What you have to do
The lines you return should be those containing the string "root", taken from the data below.

··········

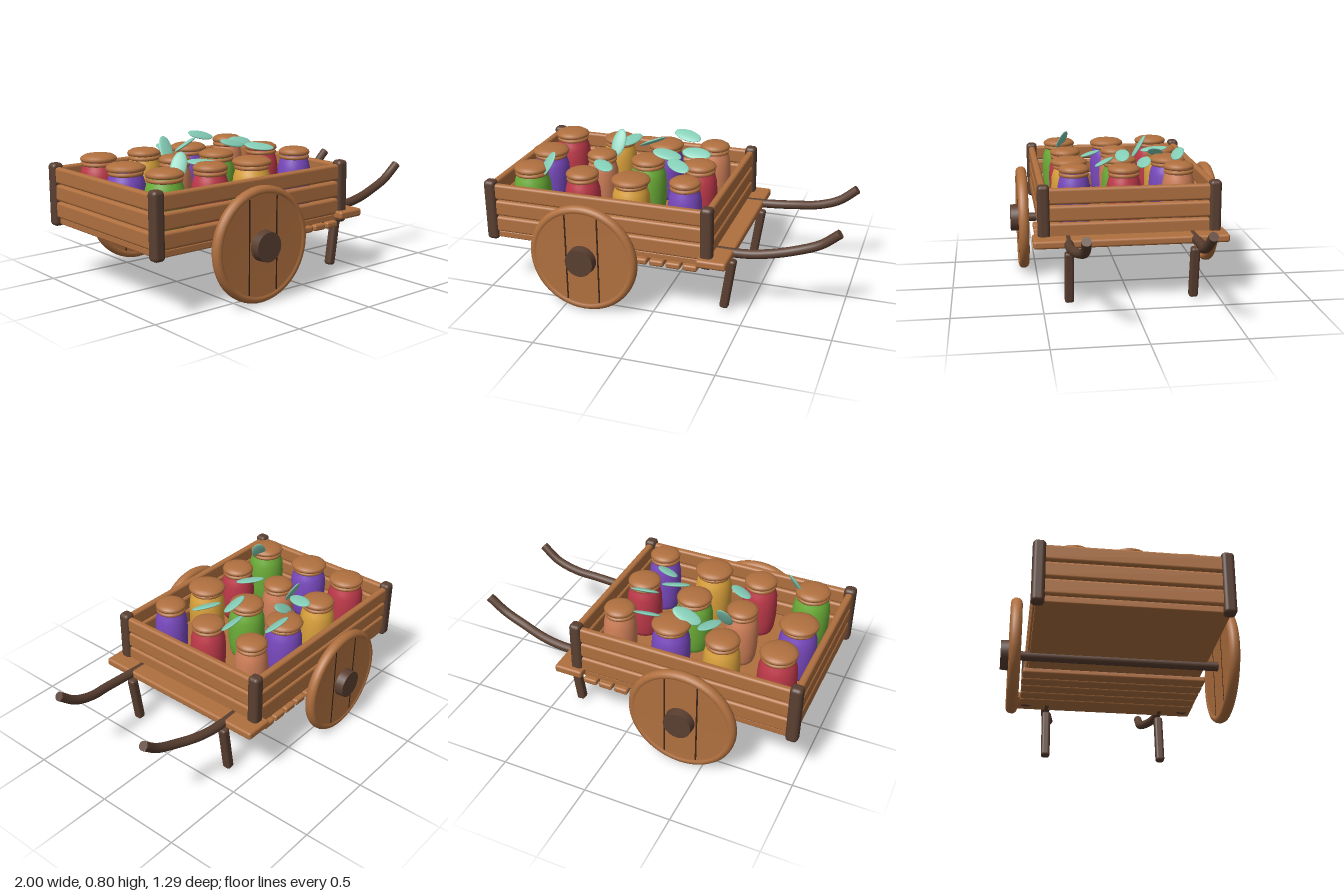
import * as THREE from 'three';
import { RoundedBoxGeometry } from 'three/addons/geometries/RoundedBoxGeometry.js';

const mat = (color) => new THREE.MeshStandardMaterial({ color });
const wood = mat(0xb0703f), dark = mat(0x5a3f31), groove = mat(0x3a2418), leafMat = mat(0x84cdb6);
const violet = mat(0x7a4ac0), red = mat(0xc03a4a), green = mat(0x6cae38), yellow = mat(0xdba23c), clay = mat(0xcf7f58);
const V = (x, y, z) => new THREE.Vector3(x, y, z);

export function createModel() {
  const root = new THREE.Group();

  const add = (name, geo, material, x = 0, y = 0, z = 0, parent = root) => {
    const m = new THREE.Mesh(geo, material);
    m.name = name;
    m.position.set(x, y, z);
    parent.add(m);
    return m;
  };
  const plank = (name, w, h, d, material, x, y, z, r = 0.015) =>
    add(name, new RoundedBoxGeometry(w, h, d, 3, r), material, x, y, z);
  const lathe = (pts, seg = 32) =>
    new THREE.LatheGeometry(pts.map(([r, y]) => new THREE.Vector2(r, y)), seg);

  // Bed: floor, cross slats and front lip
  plank('floor', 1.27, 0.04, 0.98, wood, -0.333, 0.35, 0, 0.008);
  for (let i = 0; i < 5; i++) plank('slat', 0.083, 0.036, 1.04, wood, -0.168 + i * 0.0955, 0.319, 0, 0.012);
  plank('frontLip', 0.167, 0.046, 1.09, wood, 0.337, 0.366, 0, 0.014);

  // Walls: three planks on each side, and corner posts
  for (let i = 0; i < 3; i++) {
    const y = 0.414 + i * 0.0975;
    for (const s of [-1, 1]) plank('sidePlank', 1.27, 0.091, 0.04, wood, -0.333, y, s * 0.48);
    for (const x of [-0.965, 0.3]) plank('endPlank', 0.04, 0.091, 0.96, wood, x, y, 0);
  }
  for (const x of [-0.965, 0.3])
    for (const s of [-1, 1]) plank('cornerPost', 0.068, 0.357, 0.068, dark, x, 0.497, s * 0.48, 0.022);

  // Wheels on an axle; the rim stands proud of the plank disc
  const wheelProfile = [[0, -0.022], [0.272, -0.022], [0.278, -0.028], [0.29, -0.031], [0.304, -0.025],
    [0.312, -0.012], [0.313, 0], [0.312, 0.012], [0.304, 0.025], [0.29, 0.031], [0.278, 0.028], [0.272, 0.022], [0, 0.022]];
  for (const s of [-1, 1]) {
    const wheel = new THREE.Group();
    wheel.name = 'wheel';
    wheel.position.set(-0.377, 0.32, s * 0.574);
    root.add(wheel);
    add('wheelDisc', lathe(wheelProfile, 64), wood, 0, 0, 0, wheel).rotation.x = Math.PI / 2;
    for (const x of [-0.094, 0.094])
      add('wheelGroove', new THREE.BoxGeometry(0.009, 0.51, 0.046), groove, x, 0, 0, wheel);
    const hub = add('hub', new THREE.CylinderGeometry(0.08, 0.084, 0.06, 32), dark, 0, 0, s * 0.043, wheel);
    hub.rotation.x = s * Math.PI / 2;
  }
  add('axle', new THREE.CylinderGeometry(0.026, 0.026, 1.14, 20), dark, -0.377, 0.32, 0).rotation.x = Math.PI / 2;

  // Curved handles and slanted legs
  for (const s of [-1, 1]) {
    const path = new THREE.CatmullRomCurve3([V(0.21, 0.37, s * 0.345), V(0.36, 0.366, s * 0.35), V(0.5, 0.372, s * 0.352),
      V(0.62, 0.388, s * 0.342), V(0.75, 0.415, s * 0.318), V(0.88, 0.465, s * 0.309), V(0.98, 0.545, s * 0.313)]);
    add('handle', new THREE.TubeGeometry(path, 40, 0.026, 14), dark);
    for (const t of [0, 1]) {
      const p = path.getPoint(t);
      const cap = add('handleEnd', new THREE.CircleGeometry(0.026, 14), dark, p.x, p.y, p.z);
      cap.lookAt(p.clone().addScaledVector(path.getTangent(t), t ? 1 : -1));
    }
    plank('leg', 0.05, 0.305, 0.052, dark, 0.388, 0.172, s * 0.35, 0.016).rotation.z = -0.145;
  }

  // Jars: x, z, lid radius, lid top, colour
  const jars = [
    [-0.79, 0.31, 0.1, 0.735, green], [-0.485, 0.295, 0.094, 0.73, red],
    [-0.195, 0.295, 0.11, 0.727, yellow], [0.12, 0.295, 0.088, 0.748, violet],
    [-0.815, -0.005, 0.108, 0.725, violet], [-0.49, -0.015, 0.088, 0.73, clay],
    [-0.2, -0.01, 0.1, 0.73, green], [0.12, 0.01, 0.094, 0.74, red],
    [-0.8, -0.295, 0.102, 0.735, red], [-0.49, -0.31, 0.095, 0.73, yellow],
    [-0.185, -0.295, 0.108, 0.73, violet], [0.12, -0.305, 0.088, 0.748, clay],
  ];
  for (const [x, z, r, top, color] of jars) {
    const jar = new THREE.Group();
    jar.name = 'jar';
    jar.position.set(x, 0.365, z);
    root.add(jar);
    const h = top - 0.365;
    const b = Math.min(r, 0.1);
    add('jarBody', lathe([[0, 0], [b * 0.85, 0], [b * 0.97, 0.03], [b * 1.06, 0.1], [b * 1.08, h * 0.52],
      [b * 1.04, h * 0.68], [b * 0.95, h - 0.085], [b * 0.85, h - 0.06], [b * 0.78, h - 0.03]]), color, 0, 0, 0, jar);
    add('jarLid', lathe([[0, h - 0.045], [r * 0.75, h - 0.045], [r * 0.95, h - 0.04], [r, h - 0.03],
      [r * 0.95, h - 0.019], [r * 0.75, h - 0.007], [r * 0.4, h - 0.001], [0, h]]), wood, 0, 0, 0, jar);
    const band = add('jarBand', new THREE.TorusGeometry(b * 0.85, 0.011, 8, 32), wood, 0, h - 0.056, 0, jar);
    band.rotation.x = Math.PI / 2;
  }

  // Leaves: centre, direction of length, face normal
  const leafGeo = new THREE.SphereGeometry(1, 20, 12).scale(0.086, 0.01, 0.043);
  const leaves = [
    [V(-0.39, 0.725, -0.25), V(0.05, 0.02, -0.14), V(0.1, 1, 0.2)],
    [V(-0.44, 0.73, -0.16), V(0.02, 0.155, -0.09), V(0, 0.5, 0.86)],
    [V(-0.25, 0.733, -0.235), V(0.15, 0.06, -0.02), V(-0.3, 1, -0.4)],
    [V(-0.06, 0.757, -0.335), V(0.16, -0.03, 0.02), V(0.2, 1, 0.6)],
    [V(0.06, 0.735, -0.115), V(0.17, -0.01, -0.01), V(0.1, 1, 0.6)],
    [V(-0.085, 0.75, -0.01), V(0.165, -0.03, -0.01), V(0.2, 1, 0.4)],
    [V(0.02, 0.736, 0.11), V(0.13, -0.02, 0.09), V(-0.1, 1, 0.35)],
    [V(-0.42, 0.7, 0.145), V(0.12, -0.01, 0.1), V(0.1, 1, 0.35)],
    [V(-0.695, 0.73, 0.3), V(0.065, 0.12, -0.04), V(-0.6, 0.6, 0.7)],
  ];
  for (const [c, dir, n] of leaves) {
    const ax = dir.normalize();
    const az = V(0, 0, 0).crossVectors(ax, n).normalize();
    const ay = V(0, 0, 0).crossVectors(az, ax);
    const leaf = add('leaf', leafGeo, leafMat, c.x, c.y, c.z);
    leaf.quaternion.setFromRotationMatrix(new THREE.Matrix4().makeBasis(ax, ay, az));
  }
  return root;
}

··········

Task solution
  const root = new THREE.Group();
  const add = (name, geo, material, x = 0, y = 0, z = 0, parent = root) => {
    root.add(wheel);
    root.add(jar);
  return root;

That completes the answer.